* What you will do
Across the listing below, work out how many lines include the word "brown". Give the number alone.
======== Task input
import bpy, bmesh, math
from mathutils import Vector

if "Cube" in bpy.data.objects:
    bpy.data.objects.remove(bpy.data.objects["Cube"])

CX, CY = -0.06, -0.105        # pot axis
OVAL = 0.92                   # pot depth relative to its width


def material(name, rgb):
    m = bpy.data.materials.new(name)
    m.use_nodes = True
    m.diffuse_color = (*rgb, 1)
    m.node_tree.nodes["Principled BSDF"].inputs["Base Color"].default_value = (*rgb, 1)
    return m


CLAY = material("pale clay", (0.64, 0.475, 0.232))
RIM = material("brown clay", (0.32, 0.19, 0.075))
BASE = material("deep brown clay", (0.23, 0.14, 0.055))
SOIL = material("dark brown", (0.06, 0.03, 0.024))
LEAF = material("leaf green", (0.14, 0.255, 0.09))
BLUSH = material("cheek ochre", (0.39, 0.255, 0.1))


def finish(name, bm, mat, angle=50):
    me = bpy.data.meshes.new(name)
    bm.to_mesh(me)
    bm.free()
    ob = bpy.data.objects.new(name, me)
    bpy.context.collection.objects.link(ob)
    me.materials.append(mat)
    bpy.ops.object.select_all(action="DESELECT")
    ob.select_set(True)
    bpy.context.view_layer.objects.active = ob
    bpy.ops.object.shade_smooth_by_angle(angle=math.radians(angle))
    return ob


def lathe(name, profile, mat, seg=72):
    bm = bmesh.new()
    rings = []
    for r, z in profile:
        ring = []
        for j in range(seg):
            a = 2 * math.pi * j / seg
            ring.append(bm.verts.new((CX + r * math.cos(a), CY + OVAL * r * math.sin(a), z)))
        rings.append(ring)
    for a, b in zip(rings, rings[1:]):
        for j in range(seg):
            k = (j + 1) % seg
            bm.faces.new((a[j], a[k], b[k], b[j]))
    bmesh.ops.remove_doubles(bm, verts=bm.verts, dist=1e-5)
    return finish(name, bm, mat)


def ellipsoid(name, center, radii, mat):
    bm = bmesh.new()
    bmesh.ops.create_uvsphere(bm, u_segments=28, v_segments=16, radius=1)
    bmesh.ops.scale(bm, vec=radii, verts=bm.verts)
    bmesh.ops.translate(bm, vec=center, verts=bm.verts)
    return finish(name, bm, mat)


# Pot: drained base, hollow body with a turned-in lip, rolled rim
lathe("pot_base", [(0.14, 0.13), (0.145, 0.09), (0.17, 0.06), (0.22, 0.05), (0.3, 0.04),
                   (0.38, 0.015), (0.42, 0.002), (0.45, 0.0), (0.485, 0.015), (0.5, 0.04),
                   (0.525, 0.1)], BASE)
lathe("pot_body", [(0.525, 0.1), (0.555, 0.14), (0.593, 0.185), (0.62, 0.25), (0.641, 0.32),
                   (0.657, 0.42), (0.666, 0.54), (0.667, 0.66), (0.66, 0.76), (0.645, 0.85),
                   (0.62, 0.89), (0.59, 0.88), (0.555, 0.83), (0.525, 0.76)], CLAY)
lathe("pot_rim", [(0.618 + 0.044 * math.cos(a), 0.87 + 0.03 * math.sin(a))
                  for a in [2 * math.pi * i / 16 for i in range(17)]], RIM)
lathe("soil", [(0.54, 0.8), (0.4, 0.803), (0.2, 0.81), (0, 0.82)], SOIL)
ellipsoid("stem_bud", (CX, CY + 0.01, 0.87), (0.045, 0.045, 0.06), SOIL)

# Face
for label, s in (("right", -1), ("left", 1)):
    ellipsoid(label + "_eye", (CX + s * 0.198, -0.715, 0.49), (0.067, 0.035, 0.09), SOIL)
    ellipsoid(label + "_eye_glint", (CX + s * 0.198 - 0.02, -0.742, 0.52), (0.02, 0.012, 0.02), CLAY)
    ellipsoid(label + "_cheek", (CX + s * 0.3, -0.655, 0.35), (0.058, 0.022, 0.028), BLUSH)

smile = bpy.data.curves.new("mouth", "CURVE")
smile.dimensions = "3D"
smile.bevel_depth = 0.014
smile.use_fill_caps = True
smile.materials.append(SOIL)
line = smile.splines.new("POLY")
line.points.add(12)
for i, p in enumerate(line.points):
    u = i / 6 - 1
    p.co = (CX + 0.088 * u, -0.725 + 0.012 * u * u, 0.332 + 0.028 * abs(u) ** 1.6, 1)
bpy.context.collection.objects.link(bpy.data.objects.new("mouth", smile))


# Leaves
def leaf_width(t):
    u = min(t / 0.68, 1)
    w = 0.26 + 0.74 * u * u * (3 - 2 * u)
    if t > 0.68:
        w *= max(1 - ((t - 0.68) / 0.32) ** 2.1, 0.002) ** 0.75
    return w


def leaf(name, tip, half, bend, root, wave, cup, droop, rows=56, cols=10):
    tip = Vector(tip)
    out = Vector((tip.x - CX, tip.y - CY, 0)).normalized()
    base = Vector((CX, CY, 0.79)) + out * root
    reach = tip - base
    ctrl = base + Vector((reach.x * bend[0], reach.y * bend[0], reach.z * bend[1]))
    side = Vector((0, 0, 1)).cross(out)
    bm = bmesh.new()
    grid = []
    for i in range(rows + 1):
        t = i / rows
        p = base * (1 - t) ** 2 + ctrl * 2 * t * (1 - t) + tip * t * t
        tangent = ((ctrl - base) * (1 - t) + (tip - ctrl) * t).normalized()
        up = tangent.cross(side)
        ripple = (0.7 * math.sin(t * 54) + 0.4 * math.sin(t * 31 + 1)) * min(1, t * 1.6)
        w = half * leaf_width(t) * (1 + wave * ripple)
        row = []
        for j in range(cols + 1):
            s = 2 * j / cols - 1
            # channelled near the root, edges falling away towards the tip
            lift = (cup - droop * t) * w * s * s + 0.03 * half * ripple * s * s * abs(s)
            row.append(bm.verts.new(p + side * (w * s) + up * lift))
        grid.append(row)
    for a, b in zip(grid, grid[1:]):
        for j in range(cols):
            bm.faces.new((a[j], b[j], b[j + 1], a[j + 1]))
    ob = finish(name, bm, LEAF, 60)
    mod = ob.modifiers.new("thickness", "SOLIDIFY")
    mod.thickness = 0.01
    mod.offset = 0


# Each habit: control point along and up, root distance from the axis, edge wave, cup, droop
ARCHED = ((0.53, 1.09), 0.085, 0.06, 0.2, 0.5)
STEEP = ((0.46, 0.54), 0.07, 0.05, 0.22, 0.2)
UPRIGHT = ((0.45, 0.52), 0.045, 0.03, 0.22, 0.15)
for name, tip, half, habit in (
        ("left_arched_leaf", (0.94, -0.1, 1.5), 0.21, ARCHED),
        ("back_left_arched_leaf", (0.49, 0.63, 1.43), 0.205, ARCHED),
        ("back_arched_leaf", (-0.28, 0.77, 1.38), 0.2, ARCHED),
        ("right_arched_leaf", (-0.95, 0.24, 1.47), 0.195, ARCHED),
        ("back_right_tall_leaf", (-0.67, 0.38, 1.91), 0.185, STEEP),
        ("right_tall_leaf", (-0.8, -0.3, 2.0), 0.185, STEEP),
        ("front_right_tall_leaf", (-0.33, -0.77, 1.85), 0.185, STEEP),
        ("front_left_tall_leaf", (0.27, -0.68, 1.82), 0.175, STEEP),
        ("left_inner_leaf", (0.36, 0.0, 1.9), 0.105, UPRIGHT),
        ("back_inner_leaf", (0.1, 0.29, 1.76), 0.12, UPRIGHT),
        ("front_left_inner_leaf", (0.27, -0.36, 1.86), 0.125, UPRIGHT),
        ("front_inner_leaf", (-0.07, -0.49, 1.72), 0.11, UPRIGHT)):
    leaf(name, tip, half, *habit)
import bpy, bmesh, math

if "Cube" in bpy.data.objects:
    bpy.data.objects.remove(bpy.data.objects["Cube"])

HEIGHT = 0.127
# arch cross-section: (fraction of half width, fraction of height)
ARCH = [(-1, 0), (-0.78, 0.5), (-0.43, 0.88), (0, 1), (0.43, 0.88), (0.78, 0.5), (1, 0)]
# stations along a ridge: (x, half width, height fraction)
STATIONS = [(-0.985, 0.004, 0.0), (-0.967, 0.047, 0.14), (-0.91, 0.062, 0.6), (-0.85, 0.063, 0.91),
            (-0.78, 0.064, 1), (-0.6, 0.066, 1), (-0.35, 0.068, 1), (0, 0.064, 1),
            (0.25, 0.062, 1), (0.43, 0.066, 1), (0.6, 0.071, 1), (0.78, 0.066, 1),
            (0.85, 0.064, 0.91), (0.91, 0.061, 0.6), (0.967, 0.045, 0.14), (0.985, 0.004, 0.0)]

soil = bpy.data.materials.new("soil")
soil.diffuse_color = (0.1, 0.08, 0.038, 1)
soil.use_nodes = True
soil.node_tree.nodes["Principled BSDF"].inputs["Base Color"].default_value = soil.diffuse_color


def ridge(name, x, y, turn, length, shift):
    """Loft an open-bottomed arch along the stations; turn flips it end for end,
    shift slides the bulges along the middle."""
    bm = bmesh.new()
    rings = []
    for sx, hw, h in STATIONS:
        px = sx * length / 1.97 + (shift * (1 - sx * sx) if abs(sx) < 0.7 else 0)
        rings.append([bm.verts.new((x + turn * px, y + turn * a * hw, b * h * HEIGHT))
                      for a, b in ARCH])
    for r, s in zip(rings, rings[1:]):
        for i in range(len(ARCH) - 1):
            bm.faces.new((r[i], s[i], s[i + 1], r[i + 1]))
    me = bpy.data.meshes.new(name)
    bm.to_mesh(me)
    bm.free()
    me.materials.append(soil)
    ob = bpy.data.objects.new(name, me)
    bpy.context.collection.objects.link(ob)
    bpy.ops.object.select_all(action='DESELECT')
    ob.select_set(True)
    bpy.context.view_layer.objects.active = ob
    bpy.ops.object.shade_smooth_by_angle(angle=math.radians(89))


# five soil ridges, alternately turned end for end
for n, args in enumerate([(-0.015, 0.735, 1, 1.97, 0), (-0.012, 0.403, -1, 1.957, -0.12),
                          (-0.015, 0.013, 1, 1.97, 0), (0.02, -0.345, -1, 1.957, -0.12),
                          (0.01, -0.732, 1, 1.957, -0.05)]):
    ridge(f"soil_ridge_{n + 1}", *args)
================
* Exercise solution
3